▶ _What to do_: Print the data below exactly, but only the lines from the one containing "finish(name, bm, (DARK, PURPLE))" down to the one containing "(.17, .13, .05), (0, .13, .05), (-.07, -.05, .04)]", inclusive.

▶ _Entries provided_:
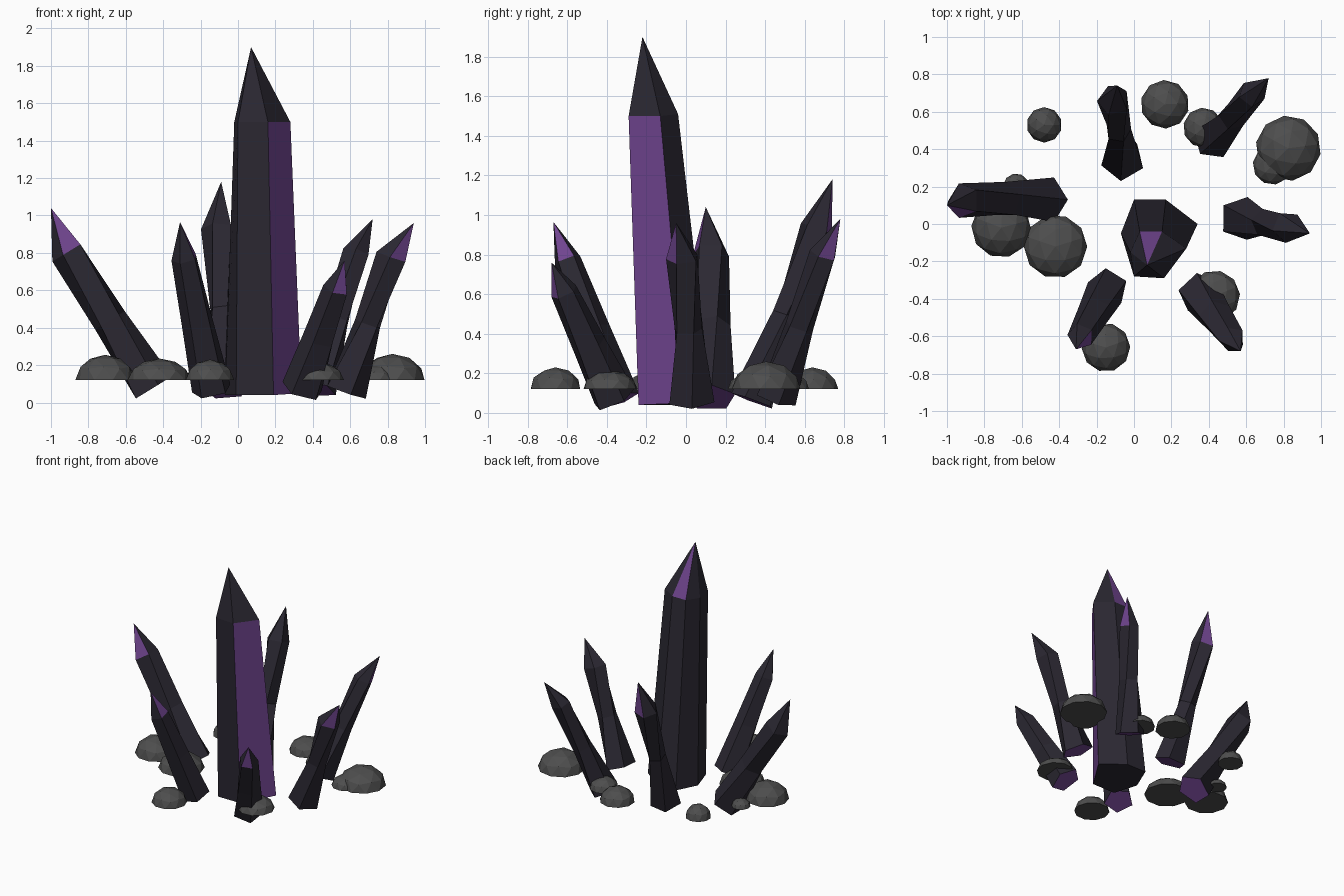
import bpy, bmesh, math
from mathutils import Vector

if "Cube" in bpy.data.objects:
    bpy.data.objects.remove(bpy.data.objects["Cube"])


def material(name, rgb):
    m = bpy.data.materials.new(name)
    m.diffuse_color = (*rgb, 1)
    m.use_nodes = True
    m.node_tree.nodes["Principled BSDF"].inputs["Base Color"].default_value = m.diffuse_color
    return m


DARK = material("dark_crystal", (0.024, 0.021, 0.032))
PURPLE = material("purple_crystal", (0.165, 0.06, 0.28))
STONE = material("stone", (0.075, 0.075, 0.075))


def finish(name, bm, mats):
    bmesh.ops.recalc_face_normals(bm, faces=bm.faces)
    mesh = bpy.data.meshes.new(name)
    bm.to_mesh(mesh)
    bm.free()
    for m in mats:
        mesh.materials.append(m)
    ob = bpy.data.objects.new(name, mesh)
    bpy.context.collection.objects.link(ob)


def skin(name, rings, tip, tip_purple=None, side_purple=None, base_purple=False):
    """Bridge rings of points, cap the base and close to a point; paint chosen faces."""
    bm = bmesh.new()
    loops = [[bm.verts.new(p) for p in r] for r in rings]
    n = len(loops[0])
    base = bm.faces.new(loops[0][::-1])
    sides = []
    for lo, hi in zip(loops, loops[1:]):
        for i in range(n):
            j = (i + 1) % n
            sides.append(bm.faces.new((lo[i], lo[j], hi[j], hi[i])))
    top = bm.verts.new(tip)
    tips = [bm.faces.new((loops[-1][i], loops[-1][(i + 1) % n], top)) for i in range(n)]
    bmesh.ops.recalc_face_normals(bm, faces=bm.faces)
    bm.normal_update()
    for group, way in ((tips, tip_purple), (sides, side_purple)):
        if way:
            max(group, key=lambda f: f.normal.dot(Vector(way))).material_index = 1
    base.material_index = int(base_purple)
    finish(name, bm, (DARK, PURPLE))


def ring(centre, axis, radius, phase, n=5):
    u = Vector((0, 1, 0)).cross(axis).normalized()
    v = axis.cross(u)
    angles = [math.radians(phase) + i * math.tau / n for i in range(n)]
    return [centre + radius * (u * math.cos(a) + v * math.sin(a)) for a in angles]


# Tall central crystal
low = [(-.01, -.24, .04), (.19, -.24, .04), (.34, 0, .05),
       (.17, .13, .05), (0, .13, .05), (-.07, -.05, .04)]
shoulder = [(0, -.28, 1.5), (.16, -.29, 1.5), (.28, -.13, 1.5),
            (.15, -.04, 1.51), (.03, -.04, 1.51), (-.02, -.15, 1.5)]
skin("central_crystal", [low, shoulder], (.07, -.22, 1.9),
     tip_purple=(0, 1, .3), side_purple=(.8, -.6, 0))

# Small leaning crystals: base, radius, shoulder, radius, tip, phase, twist, waist, purple side
small = [
    ("left", (-.46, .13, .075), .125, (-.91, .125, .805), .097, (-1, .1, 1.04), 0, 36, .88, (.4, -1, .3)),
    ("front_left", (-.14, -.34, .065), .11, (-.285, -.6, .77), .072, (-.31, -.67, .965), 20, 10, .98, (1, .1, .2)),
    ("back", (-.06, .34, .06), .118, (-.11, .66, .93), .088, (-.09, .74, 1.18), 50, 60, .68, (-.1, 1, 0)),
    ("back_right", (.42, .45, .075), .11, (.63, .695, .80), .073, (.72, .78, .98), 10, 40, .82, (1, .4, 0)),
    ("right", (.57, .03, .06), .12, (.82, -.015, .78), .086, (.94, -.05, .96), 0, 50, .72, (.2, -1, .2)),
    ("front_right", (.345, -.365, .07), .115, (.525, -.615, .61), .072, (.57, -.68, .76), 30, 15, .97, (.3, -.6, .6)),
]
for name, b, rb, s, rs, tip, phase, twist, waist, way in small:
    b, s = Vector(b), Vector(s)
    axis = (s - b).normalized()
    rings = [ring(b, axis, rb, phase),
             ring((b + s) / 2, axis, (rb + rs) / 2 * waist, phase + twist / 2),
             ring(s, axis, rs, phase + twist)]
    skin(name + "_crystal", rings, tip, tip_purple=way, base_purple=True)

# Flat-bottomed rocks: x, y, radius, top height
FLOOR = 0.12
rocks = [(-.48, .53, .095, .22), (.165, .64, .13, .23), (.37, .515, .107, .21),
         (.825, .405, .175, .26), (.74, .315, .105, .20), (-.63, .2, .07, .18),
         (-.71, -.02, .16, .255), (-.42, -.12, .17, .235), (-.15, -.66, .13, .23),
         (.43, -.385, .137, .215)]
for k, (x, y, r, top) in enumerate(rocks):
    bm = bmesh.new()
    bmesh.ops.create_icosphere(bm, subdivisions=2, radius=1)
    cut = bmesh.ops.bisect_plane(bm, geom=bm.verts[:] + bm.edges[:] + bm.faces[:],
                                 plane_co=(0, 0, 0), plane_no=(0, 0, -1), clear_outer=True)
    rim = [e for e in cut["geom_cut"] if isinstance(e, bmesh.types.BMEdge)]
    bmesh.ops.contextual_create(bm, geom=rim)
    for v in bm.verts:
        a = k * 1.3
        px, py = v.co.x, v.co.y
        v.co = (x + r * (px * math.cos(a) - py * math.sin(a)),
                y + r * (px * math.sin(a) + py * math.cos(a)),
                FLOOR + (top - FLOOR) * v.co.z)
    finish(f"rock_{k + 1}", bm, (STONE,))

▶ _Output for this task_:
    finish(name, bm, (DARK, PURPLE))


def ring(centre, axis, radius, phase, n=5):
    u = Vector((0, 1, 0)).cross(axis).normalized()
    v = axis.cross(u)
    angles = [math.radians(phase) + i * math.tau / n for i in range(n)]
    return [centre + radius * (u * math.cos(a) + v * math.sin(a)) for a in angles]


# Tall central crystal
low = [(-.01, -.24, .04), (.19, -.24, .04), (.34, 0, .05),
       (.17, .13, .05), (0, .13, .05), (-.07, -.05, .04)]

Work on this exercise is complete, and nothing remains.